While there was still loud applause for the nursing staff from the balconies at the beginning of the pandemic, broad social solidarity has largely failed to materialize since then. This is particularly evident in the staff strikes by university hospital employees in North Rhine-Westphalia, which has now lasted for more than two months, but only received late media attention.

Few politicians showed solidarity with the strikers. And the influencer community on Twitter, which always calls for the toughest lockdowns, hardly seems to be interested in nurses.

To make matters worse, the federal government made sure that hospital staff, who had previously worked beyond their own limit for months, could no longer go about their usual work with the facility-related compulsory vaccination even in the middle of the pandemic.

And the maintenance bonus? It took the federal government more than half a year to get it off the ground. It was only about a ridiculous billion euros. Apparently, care in the coalition has little priority.

At least Federal Health Minister Lauterbach now wants to present a long-term care relief law before the summer break. But that’s not enough. There should be high bonuses for young professionals, those in employment and for caregivers who have quit their jobs in recent years. An earlier retirement age could also be discussed.
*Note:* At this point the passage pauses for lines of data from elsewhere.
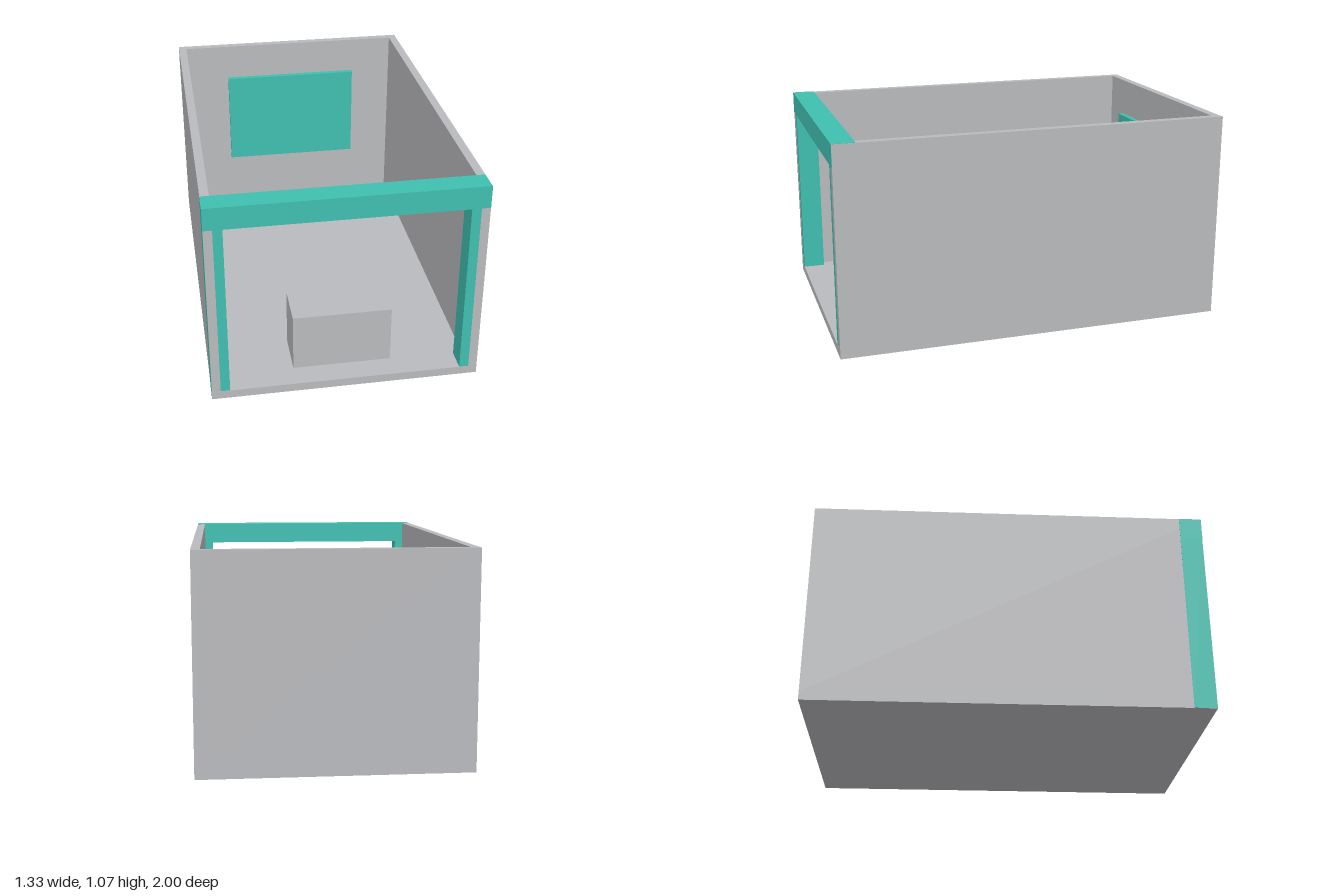
import * as THREE from 'three';

export function createModel() {
  const model = new THREE.Group();
  model.name = 'openBooth';

  const grey = new THREE.MeshStandardMaterial({ color: 0xb9babd });
  grey.name = 'wall grey';
  const teal = new THREE.MeshStandardMaterial({ color: 0x3fbfb0 });
  teal.name = 'trim teal';

  // Box given by its extents along each axis
  function block(name, material, [x0, x1], [y0, y1], [z0, z1]) {
    const mesh = new THREE.Mesh(new THREE.BoxGeometry(x1 - x0, y1 - y0, z1 - z0), material);
    mesh.position.set((x0 + x1) / 2, (y0 + y1) / 2, (z0 + z1) / 2);
    mesh.name = name;
    model.add(mesh);
  }

  const W = 0.664, H = 1.065, D = 0.999, T = 0.043;

  // Shell: floor, side walls and back wall, open at the front and top
  block('floor', grey, [-W, W], [0, T], [-1, D]);
  block('leftWall', grey, [W - T, W], [T, H], [-1, D]);
  block('rightWall', grey, [-W, T - W], [T, H], [-1, D]);
  block('backWall', grey, [T - W, W - T], [T, H], [-1, T - 1]);

  // Entrance frame: two pillars and a header beam; trim sits just proud on the right side
  block('leftPillar', teal, [0.575, W - 0.001], [0.001, 0.955], [0.885, D - 0.001]);
  block('rightPillar', teal, [-W - 0.001, -0.575], [0.001, 0.955], [0.885, D - 0.001]);
  block('headerBeam', teal, [-W - 0.001, W - 0.001], [0.952, H + 0.001], [0.885, 1]);
  // Header face covering the front end of the left wall
  block('headerEdge', teal, [W - T, W], [0.952, H + 0.001], [D - 0.001, 1]);

  // Display panel with its backing plate
  block('displayPanel', teal, [-0.38, 0.38], [0.35, 0.88], [-0.925, -0.895]);
  block('displayBacking', grey, [-0.365, 0.365], [0.365, 0.865], [-0.945, -0.925]);

  // Counter near the entrance
  block('counter', grey, [-0.247, 0.247], [T, 0.343], [0.645, 0.875]);

  return model;
}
But first, politicians and the public should agree on a rule of thumb. Anyone who remains silent about the catastrophic conditions in care should not demand any restrictions on fundamental rights.